*** ENTRIES SHOWN

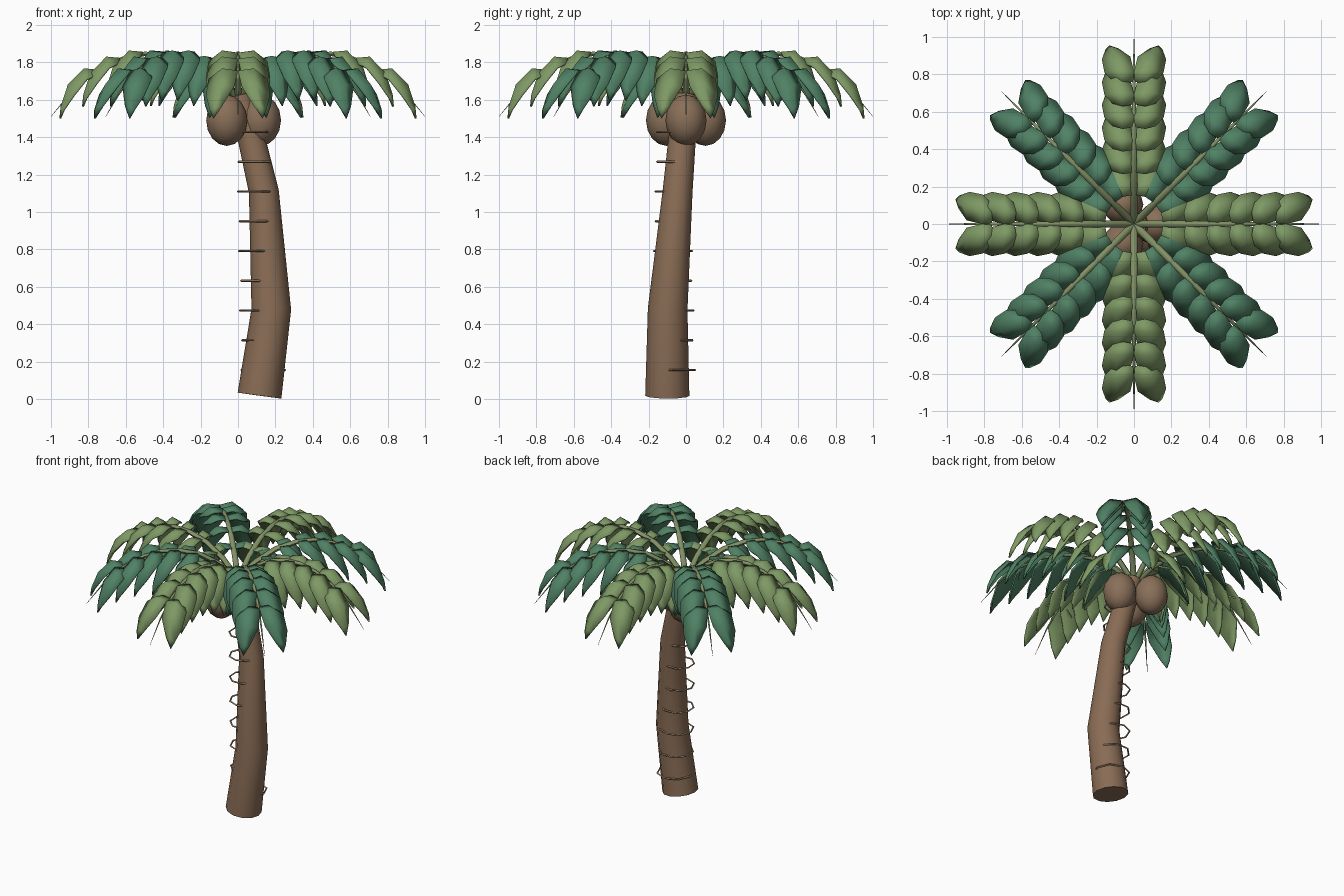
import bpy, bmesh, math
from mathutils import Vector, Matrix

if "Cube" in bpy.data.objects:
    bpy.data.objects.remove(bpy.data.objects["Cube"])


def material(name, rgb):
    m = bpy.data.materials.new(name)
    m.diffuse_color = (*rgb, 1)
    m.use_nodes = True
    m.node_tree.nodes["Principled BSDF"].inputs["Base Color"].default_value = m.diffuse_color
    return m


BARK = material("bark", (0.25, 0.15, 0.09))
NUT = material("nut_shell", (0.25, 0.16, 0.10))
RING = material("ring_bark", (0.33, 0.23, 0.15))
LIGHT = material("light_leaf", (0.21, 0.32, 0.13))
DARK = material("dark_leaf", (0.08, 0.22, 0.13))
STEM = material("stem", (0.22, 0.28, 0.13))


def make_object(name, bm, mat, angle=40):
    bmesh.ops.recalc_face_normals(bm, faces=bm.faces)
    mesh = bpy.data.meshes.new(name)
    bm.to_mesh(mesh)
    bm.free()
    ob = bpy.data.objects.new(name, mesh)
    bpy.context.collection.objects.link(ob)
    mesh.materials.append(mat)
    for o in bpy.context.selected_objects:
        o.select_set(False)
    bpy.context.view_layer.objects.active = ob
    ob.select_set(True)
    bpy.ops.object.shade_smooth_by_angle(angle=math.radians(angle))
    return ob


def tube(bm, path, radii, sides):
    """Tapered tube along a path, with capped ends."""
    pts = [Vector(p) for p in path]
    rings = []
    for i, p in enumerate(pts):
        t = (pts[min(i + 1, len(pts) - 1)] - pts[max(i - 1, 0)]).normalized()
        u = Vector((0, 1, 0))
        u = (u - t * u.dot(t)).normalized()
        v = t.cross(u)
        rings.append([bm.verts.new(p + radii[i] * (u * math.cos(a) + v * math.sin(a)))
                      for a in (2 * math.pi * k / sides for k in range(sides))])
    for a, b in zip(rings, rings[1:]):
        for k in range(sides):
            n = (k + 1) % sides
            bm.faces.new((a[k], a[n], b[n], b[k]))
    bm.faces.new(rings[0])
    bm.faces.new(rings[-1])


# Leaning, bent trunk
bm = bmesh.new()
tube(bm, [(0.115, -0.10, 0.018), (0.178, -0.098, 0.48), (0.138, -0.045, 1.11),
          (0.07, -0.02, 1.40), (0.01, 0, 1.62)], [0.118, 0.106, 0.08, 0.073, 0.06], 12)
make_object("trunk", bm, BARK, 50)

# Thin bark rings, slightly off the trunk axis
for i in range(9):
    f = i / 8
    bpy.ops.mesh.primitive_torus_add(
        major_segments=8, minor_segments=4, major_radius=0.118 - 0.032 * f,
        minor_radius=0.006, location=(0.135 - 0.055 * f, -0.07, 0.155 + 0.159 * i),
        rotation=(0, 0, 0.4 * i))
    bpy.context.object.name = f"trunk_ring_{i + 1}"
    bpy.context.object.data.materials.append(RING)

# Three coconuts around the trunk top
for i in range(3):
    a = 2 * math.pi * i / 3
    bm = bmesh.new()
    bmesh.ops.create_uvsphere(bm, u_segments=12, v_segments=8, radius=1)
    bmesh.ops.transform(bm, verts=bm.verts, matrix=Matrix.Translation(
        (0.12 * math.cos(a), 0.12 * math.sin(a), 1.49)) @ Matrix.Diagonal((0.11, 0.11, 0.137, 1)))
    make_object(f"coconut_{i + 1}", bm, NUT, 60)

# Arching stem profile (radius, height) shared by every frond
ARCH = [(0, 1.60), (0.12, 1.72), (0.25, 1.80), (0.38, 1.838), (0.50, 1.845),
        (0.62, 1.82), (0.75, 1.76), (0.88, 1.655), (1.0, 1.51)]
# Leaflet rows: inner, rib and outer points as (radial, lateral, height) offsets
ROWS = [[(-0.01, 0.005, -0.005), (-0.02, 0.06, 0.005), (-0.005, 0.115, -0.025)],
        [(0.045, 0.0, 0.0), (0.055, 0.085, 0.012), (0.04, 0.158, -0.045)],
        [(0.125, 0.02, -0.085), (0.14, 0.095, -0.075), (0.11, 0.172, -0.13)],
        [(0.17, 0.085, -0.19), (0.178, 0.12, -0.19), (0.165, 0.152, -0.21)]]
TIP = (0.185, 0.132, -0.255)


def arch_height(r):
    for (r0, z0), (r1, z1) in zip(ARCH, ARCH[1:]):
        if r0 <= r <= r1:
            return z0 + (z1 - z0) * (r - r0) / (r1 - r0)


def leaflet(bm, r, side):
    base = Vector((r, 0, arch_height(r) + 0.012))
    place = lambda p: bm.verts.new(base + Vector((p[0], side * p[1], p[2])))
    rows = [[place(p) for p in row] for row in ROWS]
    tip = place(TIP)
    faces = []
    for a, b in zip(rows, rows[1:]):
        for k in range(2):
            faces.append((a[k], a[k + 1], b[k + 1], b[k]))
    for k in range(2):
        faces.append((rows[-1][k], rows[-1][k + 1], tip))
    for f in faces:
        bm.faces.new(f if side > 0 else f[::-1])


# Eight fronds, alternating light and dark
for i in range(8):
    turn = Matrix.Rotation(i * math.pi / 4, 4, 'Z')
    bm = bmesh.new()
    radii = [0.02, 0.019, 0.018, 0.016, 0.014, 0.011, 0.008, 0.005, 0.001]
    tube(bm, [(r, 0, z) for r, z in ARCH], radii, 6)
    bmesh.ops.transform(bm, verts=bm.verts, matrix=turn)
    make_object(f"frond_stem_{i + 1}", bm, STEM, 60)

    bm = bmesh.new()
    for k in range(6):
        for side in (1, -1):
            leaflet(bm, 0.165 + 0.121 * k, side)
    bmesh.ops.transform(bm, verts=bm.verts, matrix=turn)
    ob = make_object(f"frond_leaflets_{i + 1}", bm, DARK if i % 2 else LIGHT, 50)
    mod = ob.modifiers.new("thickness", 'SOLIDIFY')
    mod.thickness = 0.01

******

ACTIVITY: Output the entries above exactly. Drop the pictures.

THE ANSWER:
import bpy, bmesh, math
from mathutils import Vector, Matrix

if "Cube" in bpy.data.objects:
    bpy.data.objects.remove(bpy.data.objects["Cube"])


def material(name, rgb):
    m = bpy.data.materials.new(name)
    m.diffuse_color = (*rgb, 1)
    m.use_nodes = True
    m.node_tree.nodes["Principled BSDF"].inputs["Base Color"].default_value = m.diffuse_color
    return m


BARK = material("bark", (0.25, 0.15, 0.09))
NUT = material("nut_shell", (0.25, 0.16, 0.10))
RING = material("ring_bark", (0.33, 0.23, 0.15))
LIGHT = material("light_leaf", (0.21, 0.32, 0.13))
DARK = material("dark_leaf", (0.08, 0.22, 0.13))
STEM = material("stem", (0.22, 0.28, 0.13))


def make_object(name, bm, mat, angle=40):
    bmesh.ops.recalc_face_normals(bm, faces=bm.faces)
    mesh = bpy.data.meshes.new(name)
    bm.to_mesh(mesh)
    bm.free()
    ob = bpy.data.objects.new(name, mesh)
    bpy.context.collection.objects.link(ob)
    mesh.materials.append(mat)
    for o in bpy.context.selected_objects:
        o.select_set(False)
    bpy.context.view_layer.objects.active = ob
    ob.select_set(True)
    bpy.ops.object.shade_smooth_by_angle(angle=math.radians(angle))
    return ob


def tube(bm, path, radii, sides):
    """Tapered tube along a path, with capped ends."""
    pts = [Vector(p) for p in path]
    rings = []
    for i, p in enumerate(pts):
        t = (pts[min(i + 1, len(pts) - 1)] - pts[max(i - 1, 0)]).normalized()
        u = Vector((0, 1, 0))
        u = (u - t * u.dot(t)).normalized()
        v = t.cross(u)
        rings.append([bm.verts.new(p + radii[i] * (u * math.cos(a) + v * math.sin(a)))
                      for a in (2 * math.pi * k / sides for k in range(sides))])
    for a, b in zip(rings, rings[1:]):
        for k in range(sides):
            n = (k + 1) % sides
            bm.faces.new((a[k], a[n], b[n], b[k]))
    bm.faces.new(rings[0])
    bm.faces.new(rings[-1])


# Leaning, bent trunk
bm = bmesh.new()
tube(bm, [(0.115, -0.10, 0.018), (0.178, -0.098, 0.48), (0.138, -0.045, 1.11),
          (0.07, -0.02, 1.40), (0.01, 0, 1.62)], [0.118, 0.106, 0.08, 0.073, 0.06], 12)
make_object("trunk", bm, BARK, 50)

# Thin bark rings, slightly off the trunk axis
for i in range(9):
    f = i / 8
    bpy.ops.mesh.primitive_torus_add(
        major_segments=8, minor_segments=4, major_radius=0.118 - 0.032 * f,
        minor_radius=0.006, location=(0.135 - 0.055 * f, -0.07, 0.155 + 0.159 * i),
        rotation=(0, 0, 0.4 * i))
    bpy.context.object.name = f"trunk_ring_{i + 1}"
    bpy.context.object.data.materials.append(RING)

# Three coconuts around the trunk top
for i in range(3):
    a = 2 * math.pi * i / 3
    bm = bmesh.new()
    bmesh.ops.create_uvsphere(bm, u_segments=12, v_segments=8, radius=1)
    bmesh.ops.transform(bm, verts=bm.verts, matrix=Matrix.Translation(
        (0.12 * math.cos(a), 0.12 * math.sin(a), 1.49)) @ Matrix.Diagonal((0.11, 0.11, 0.137, 1)))
    make_object(f"coconut_{i + 1}", bm, NUT, 60)

# Arching stem profile (radius, height) shared by every frond
ARCH = [(0, 1.60), (0.12, 1.72), (0.25, 1.80), (0.38, 1.838), (0.50, 1.845),
        (0.62, 1.82), (0.75, 1.76), (0.88, 1.655), (1.0, 1.51)]
# Leaflet rows: inner, rib and outer points as (radial, lateral, height) offsets
ROWS = [[(-0.01, 0.005, -0.005), (-0.02, 0.06, 0.005), (-0.005, 0.115, -0.025)],
        [(0.045, 0.0, 0.0), (0.055, 0.085, 0.012), (0.04, 0.158, -0.045)],
        [(0.125, 0.02, -0.085), (0.14, 0.095, -0.075), (0.11, 0.172, -0.13)],
        [(0.17, 0.085, -0.19), (0.178, 0.12, -0.19), (0.165, 0.152, -0.21)]]
TIP = (0.185, 0.132, -0.255)


def arch_height(r):
    for (r0, z0), (r1, z1) in zip(ARCH, ARCH[1:]):
        if r0 <= r <= r1:
            return z0 + (z1 - z0) * (r - r0) / (r1 - r0)


def leaflet(bm, r, side):
    base = Vector((r, 0, arch_height(r) + 0.012))
    place = lambda p: bm.verts.new(base + Vector((p[0], side * p[1], p[2])))
    rows = [[place(p) for p in row] for row in ROWS]
    tip = place(TIP)
    faces = []
    for a, b in zip(rows, rows[1:]):
        for k in range(2):
            faces.append((a[k], a[k + 1], b[k + 1], b[k]))
    for k in range(2):
        faces.append((rows[-1][k], rows[-1][k + 1], tip))
    for f in faces:
        bm.faces.new(f if side > 0 else f[::-1])


# Eight fronds, alternating light and dark
for i in range(8):
    turn = Matrix.Rotation(i * math.pi / 4, 4, 'Z')
    bm = bmesh.new()
    radii = [0.02, 0.019, 0.018, 0.016, 0.014, 0.011, 0.008, 0.005, 0.001]
    tube(bm, [(r, 0, z) for r, z in ARCH], radii, 6)
    bmesh.ops.transform(bm, verts=bm.verts, matrix=turn)
    make_object(f"frond_stem_{i + 1}", bm, STEM, 60)

    bm = bmesh.new()
    for k in range(6):
        for side in (1, -1):
            leaflet(bm, 0.165 + 0.121 * k, side)
    bmesh.ops.transform(bm, verts=bm.verts, matrix=turn)
    ob = make_object(f"frond_leaflets_{i + 1}", bm, DARK if i % 2 else LIGHT, 50)
    mod = ob.modifiers.new("thickness", 'SOLIDIFY')
    mod.thickness = 0.01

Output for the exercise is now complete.